- matrix—A rectangular array of objects. The objects are arranged in rows and columns.
- matrices—The plural of matrix.
- entry—Each number or variable within the matrix.
- dimension or size—The number of rows by the number of columns of the matrix. The number of rows is always given first.
- row matrix—A matrix having one row.
- column matrix—A matrix having one column.
- square matrix—A matrix having the sam e number of rows and columns.
- zero matrix—A matrix where each entry is a zero.
- identity matrix—A matrix where the entries in the main diagonal are ones and all the other entries are zeros.

Two basic types of magic squares will be discussed. They are odd-order magic squares and even-order magic squares. Odd order magic squares are 3 x 3 matrices, 5 x 5 matrices, 7 x 7 matrices and so on. They are defined as any magic square with an odd number of boxes in each row and in each column. Even order magic squares are those matrices with an even number of boxes in each row and in each column. Examples of even ordered magic squares are 4 x 4 matrices, 6 x 6 matrices, 8 x 8 matrices and so on.

The first step in solving the magic square is to identify the constant. Once the constant is known, it is possible to complete the puzzle by trial and error. Three methods are presented for determining the constant of a 3 x 3 magic square.These methods may be generalized to all odd-order magic squares. (see lesson #1)

Once a certain amount of frustration has been experienced through trial and error, precise and accurate methods may be learned. They are presented as staircase methods A and B. (see lesson #2)

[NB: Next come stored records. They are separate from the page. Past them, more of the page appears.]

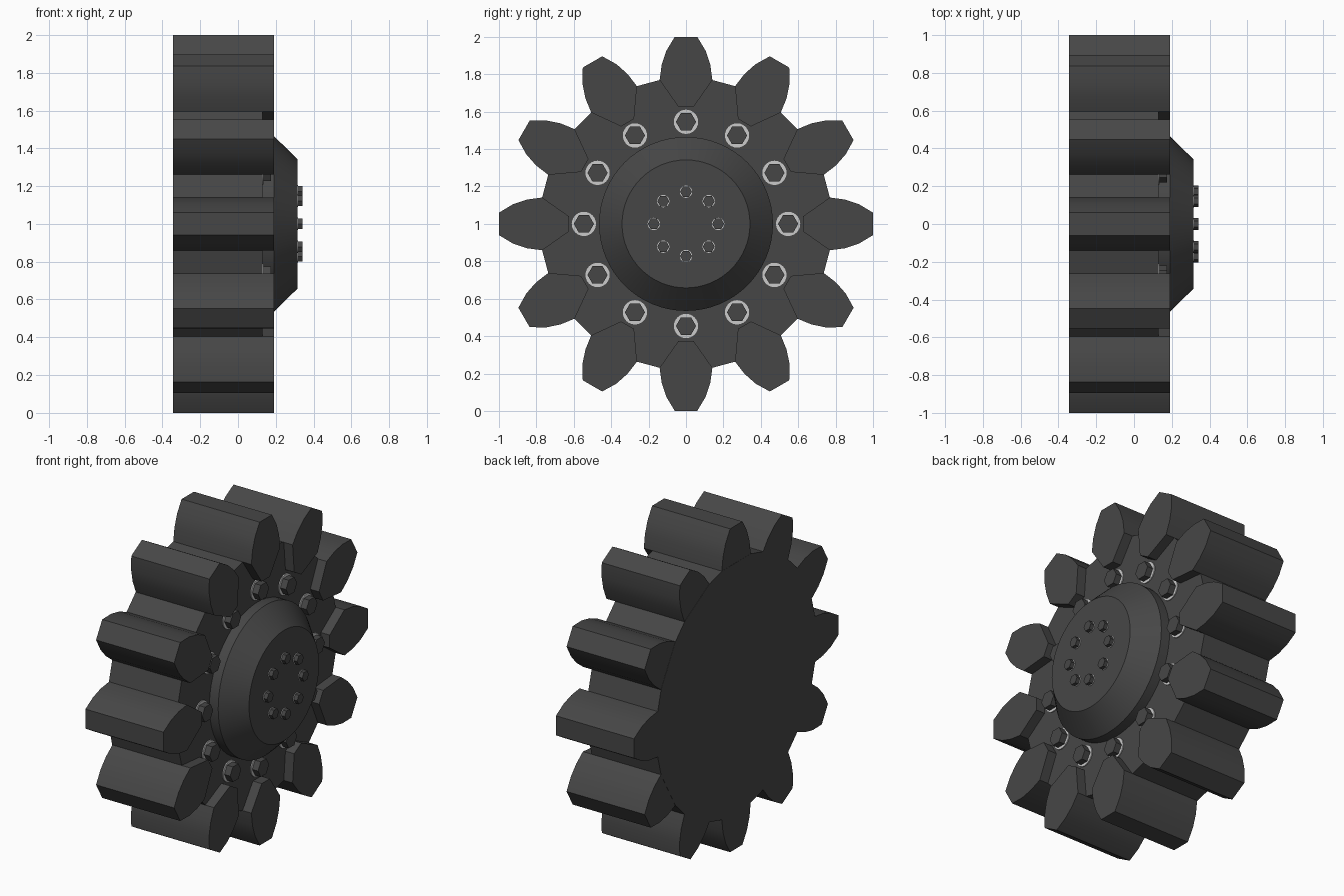
import bpy, bmesh, math

if "Cube" in bpy.data.objects:
    bpy.data.objects.remove(bpy.data.objects["Cube"])

TEETH = 12
AXIS_Z = 1.0


def material(name, v):
    m = bpy.data.materials.new(name)
    m.diffuse_color = (v, v, v, 1)
    m.use_nodes = True
    m.node_tree.nodes["Principled BSDF"].inputs["Base Color"].default_value = m.diffuse_color
    return m


steel = material("dark steel", 0.062)
washer_mat = material("light washer", 0.6)


def ring(radius, sides, start=0.0):
    """Points of a regular polygon in the (y, z) plane."""
    return [(radius * math.cos(start + math.tau * i / sides),
             radius * math.sin(start + math.tau * i / sides)) for i in range(sides)]


def rotate(points, angle):
    c, s = math.cos(angle), math.sin(angle)
    return [(y * c - z * s, y * s + z * c) for y, z in points]


def loft(name, sections, mat, smooth=False):
    """Join (x, points) sections along the wheel axis into a closed solid."""
    bm = bmesh.new()
    loops = [[bm.verts.new((x, y, z + AXIS_Z)) for y, z in pts] for x, pts in sections]
    for a, b in zip(loops, loops[1:]):
        n = len(a)
        for i in range(n):
            bm.faces.new((a[i], a[(i + 1) % n], b[(i + 1) % n], b[i]))
    bm.faces.new(loops[0])
    bm.faces.new(loops[-1])
    bmesh.ops.recalc_face_normals(bm, faces=bm.faces)
    mesh = bpy.data.meshes.new(name)
    bm.to_mesh(mesh)
    bm.free()
    mesh.materials.append(mat)
    obj = bpy.data.objects.new(name, mesh)
    bpy.context.collection.objects.link(obj)
    if smooth:
        bpy.ops.object.select_all(action='DESELECT')
        obj.select_set(True)
        bpy.context.view_layer.objects.active = obj
        bpy.ops.object.shade_smooth_by_angle(angle=math.radians(30))
    return obj


# Wheel disc, with one flat between each pair of teeth
disc = []
for i in range(TEETH):
    for side in (-10.3, 10.3):
        a = math.radians(i * 30 + side)
        disc.append((0.782 * math.cos(a), 0.782 * math.sin(a)))
loft("wheel_disc", [(-0.345, disc), (0.13, disc)], steel)

# Teeth, mirrored half profile, standing proud of the disc front
half = [(0.06, 1.0), (0.105, 0.925), (0.13, 0.85), (0.141, 0.769), (0.04, 0.625)]
tooth = half + [(-y, z) for y, z in reversed(half)]
for i in range(TEETH):
    pts = rotate(tooth, math.tau * i / TEETH)
    loft(f"tooth_{i + 1}", [(-0.344, pts), (0.19, pts)], steel, True)

# Hub cap with a straight rim and a conical shoulder
loft("hub_cap", [(0.12, ring(0.465, 64)), (0.19, ring(0.465, 64)),
                 (0.315, ring(0.342, 64))], steel, True)


def bolt_circle(name, count, radius, base, hex_r, washer_r, washer_t, head):
    for i in range(count):
        a = math.tau * i / count
        cy, cz = radius * math.cos(a), radius * math.sin(a)

        def move(pts):
            return [(y + cy, z + cz) for y, z in pts]

        wash = move(ring(washer_r, 24))
        loft(f"{name}_washer_{i + 1}", [(base - 0.005, wash), (base + washer_t, wash)],
             washer_mat, True)
        hexagon = move(ring(hex_r, 6))
        loft(f"{name}_{i + 1}", [(base - 0.005, hexagon), (base + head, hexagon)], steel)


# Wheel bolts and small hub bolts
bolt_circle("wheel_bolt", 12, 0.546, 0.13, 0.054, 0.065, 0.006, 0.045)
bolt_circle("hub_bolt", 8, 0.172, 0.315, 0.032, 0.033, 0.003, 0.027)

When working with even-order magic squares, one simple method cannot be developed. The patterns and solutions of each individual magic square are dependent upon which natural numbers the magic squares are multiples of. For example, the solutions of a 4 x 4 matrix and a 6 x 6 matrix are not similar because 4 is a multiple of both 2 and 4 while 6 is a multiple of 2,3 and 6. Although 2 is a factor common to both 4 and 6, all other numbers are not. Their differences are enough to change the solutions of the 4 x 4 and 6 x 6 magic squares.